How can you shape the event and guide the speaker to ensure that you get the best return on your investment? This is a process that I’ve been through a few hundred times so here are my thoughts about some good questions and not so good questions that you might try asking or avoiding when briefing your next speaker.
We are inundated with opinion, theories, views, speculation, ‘can’t’, nonsense, spin, flim flam, alternative facts and fiendish marketing treachery masquerading as ‘advice’.
Now that we are old and wise, the obvious stuff no longer fools us. But some of the tips that we get from magazines, newspaper headlines and motivational speakers seem plausible … or maybe they’re complete nonsense? It’s hard to tell. I mean, much of it you could say in a conversation and no one would correct you.
My friends, who of course know that I am in the motivational speaking business will sometimes call me up and say ‘Give me some motivation. Ha ha!’
I say ‘Sure. Drink some coffee’.
Apparently there is, and it’s 5:1. That is some researchers are arguing that for every barbed remark, or true-word-spoken-in-jest you have to patch on five positive (and presumably sincere) comments for that relationship to be repaired.
A few years ago I was looking to get into property investing. Feeling like a wounded penguin swimming with a pack of leopard seals I paid for advice from a self-declared, but high profile, property guru.
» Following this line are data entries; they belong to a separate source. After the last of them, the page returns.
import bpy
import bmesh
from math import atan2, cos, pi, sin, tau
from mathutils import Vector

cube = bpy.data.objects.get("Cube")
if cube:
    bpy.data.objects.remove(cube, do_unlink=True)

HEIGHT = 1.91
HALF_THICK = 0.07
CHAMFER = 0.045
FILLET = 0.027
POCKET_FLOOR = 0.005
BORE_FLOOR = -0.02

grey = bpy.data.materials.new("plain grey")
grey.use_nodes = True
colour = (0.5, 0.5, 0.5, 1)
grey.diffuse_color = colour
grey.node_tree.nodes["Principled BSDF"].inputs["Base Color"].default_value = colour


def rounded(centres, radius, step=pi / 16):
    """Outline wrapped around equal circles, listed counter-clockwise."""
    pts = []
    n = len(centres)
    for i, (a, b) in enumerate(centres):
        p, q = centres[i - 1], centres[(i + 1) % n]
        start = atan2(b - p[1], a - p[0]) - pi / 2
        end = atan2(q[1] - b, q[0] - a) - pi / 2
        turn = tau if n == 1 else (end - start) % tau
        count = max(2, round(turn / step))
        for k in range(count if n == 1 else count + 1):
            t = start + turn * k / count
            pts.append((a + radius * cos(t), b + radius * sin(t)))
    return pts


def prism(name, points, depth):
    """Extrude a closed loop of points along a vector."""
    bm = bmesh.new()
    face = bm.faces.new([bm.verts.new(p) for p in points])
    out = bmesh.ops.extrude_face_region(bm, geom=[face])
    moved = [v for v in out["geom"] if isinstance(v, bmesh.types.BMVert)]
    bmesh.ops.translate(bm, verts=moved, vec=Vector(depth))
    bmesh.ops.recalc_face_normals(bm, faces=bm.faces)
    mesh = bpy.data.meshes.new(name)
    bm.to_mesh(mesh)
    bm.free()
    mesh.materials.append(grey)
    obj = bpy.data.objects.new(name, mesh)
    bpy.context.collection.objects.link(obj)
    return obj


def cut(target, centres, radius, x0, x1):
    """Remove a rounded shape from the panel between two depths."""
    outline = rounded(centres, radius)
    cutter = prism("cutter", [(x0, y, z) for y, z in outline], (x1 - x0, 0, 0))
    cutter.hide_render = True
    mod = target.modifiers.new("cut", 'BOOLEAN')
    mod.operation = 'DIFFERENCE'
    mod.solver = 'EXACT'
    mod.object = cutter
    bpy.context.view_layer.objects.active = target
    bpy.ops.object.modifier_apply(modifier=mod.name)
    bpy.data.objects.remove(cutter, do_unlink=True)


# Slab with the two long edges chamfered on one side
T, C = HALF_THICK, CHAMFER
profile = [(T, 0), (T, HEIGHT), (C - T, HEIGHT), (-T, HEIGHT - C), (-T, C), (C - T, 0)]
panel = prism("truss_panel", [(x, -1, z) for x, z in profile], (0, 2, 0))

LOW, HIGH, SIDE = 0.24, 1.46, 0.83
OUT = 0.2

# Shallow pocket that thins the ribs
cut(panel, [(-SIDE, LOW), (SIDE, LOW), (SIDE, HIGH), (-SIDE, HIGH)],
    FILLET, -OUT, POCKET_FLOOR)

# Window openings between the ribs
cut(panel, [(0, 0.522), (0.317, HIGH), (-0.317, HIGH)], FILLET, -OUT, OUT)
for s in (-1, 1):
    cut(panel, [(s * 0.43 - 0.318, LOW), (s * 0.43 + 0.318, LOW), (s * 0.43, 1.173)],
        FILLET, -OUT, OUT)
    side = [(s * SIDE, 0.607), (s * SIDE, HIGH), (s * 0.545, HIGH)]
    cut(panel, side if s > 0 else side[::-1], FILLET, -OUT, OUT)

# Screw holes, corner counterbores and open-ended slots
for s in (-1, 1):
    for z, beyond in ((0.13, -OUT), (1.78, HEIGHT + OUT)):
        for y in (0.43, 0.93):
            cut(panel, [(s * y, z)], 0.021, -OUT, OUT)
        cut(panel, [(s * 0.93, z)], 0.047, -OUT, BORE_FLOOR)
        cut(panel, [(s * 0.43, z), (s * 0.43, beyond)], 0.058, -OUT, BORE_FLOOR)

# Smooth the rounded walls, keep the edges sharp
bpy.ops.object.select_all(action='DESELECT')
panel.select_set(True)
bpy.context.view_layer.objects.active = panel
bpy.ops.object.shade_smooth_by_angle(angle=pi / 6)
I opened the newspaper recently and found that the same man now lives in a tent in a traffic island.
In the accompanying blog I argued that Air NZ has just made changes to its trans-Tasman ticket pricing that have seriously undermined its customer loyalty program. I made the distinction between ‘reward’ and ‘loyalty’ programs and said that rewarding customers is always going to be difficult to sustain but that loyalty was easier.
Is a value statement just more cynical hissings from the corporate snake pit? More business monkey spank double speak? Or is it a valuable tool to help shape culture and create a competitive advantage?
All choices are evil. The most evil choices are those that require denying short term gratification, and unfortunately they are everywhere. Put down the garlic and crucifixes and battle those zombies by changing your environment.
In my blog 'Choice is evil - deliver yourself from temptation' I raised the idea that decision making is hard and painful– and that has a number of consequences. In your personal life it means that you can increase performance by changing your environment. In the same way companies can improve performance by changing their systems and culture. Just like Super Nanny.
When I cast off from the shore of the Canary Islands to head across the Atlantic I was struck by the similarity this moment was to every other time I had gone out in the boat. And how I wished I had paid more attention to every detail of those practice rows.
This blog is about practicing. It’s not about a big challenge, its about an everyday one.
The recent Walter Isaacson biography mentioned Steve Jobs’ tendency towards binary thinking – how he would put people in one of two camps, ‘very good’ or ‘very bad’.
Is this another powerful management technique from the polo necked guru?
No. He’s being a jerk.
By my reckoning changes just made to Air NZ’s trans-Tasman ticket pricing have disemboweled its loyalty program. Untangling the logic behind what they have done helps clarify the differences between loyalty and reward and how (infuriatingly) branded customer service trumps them both.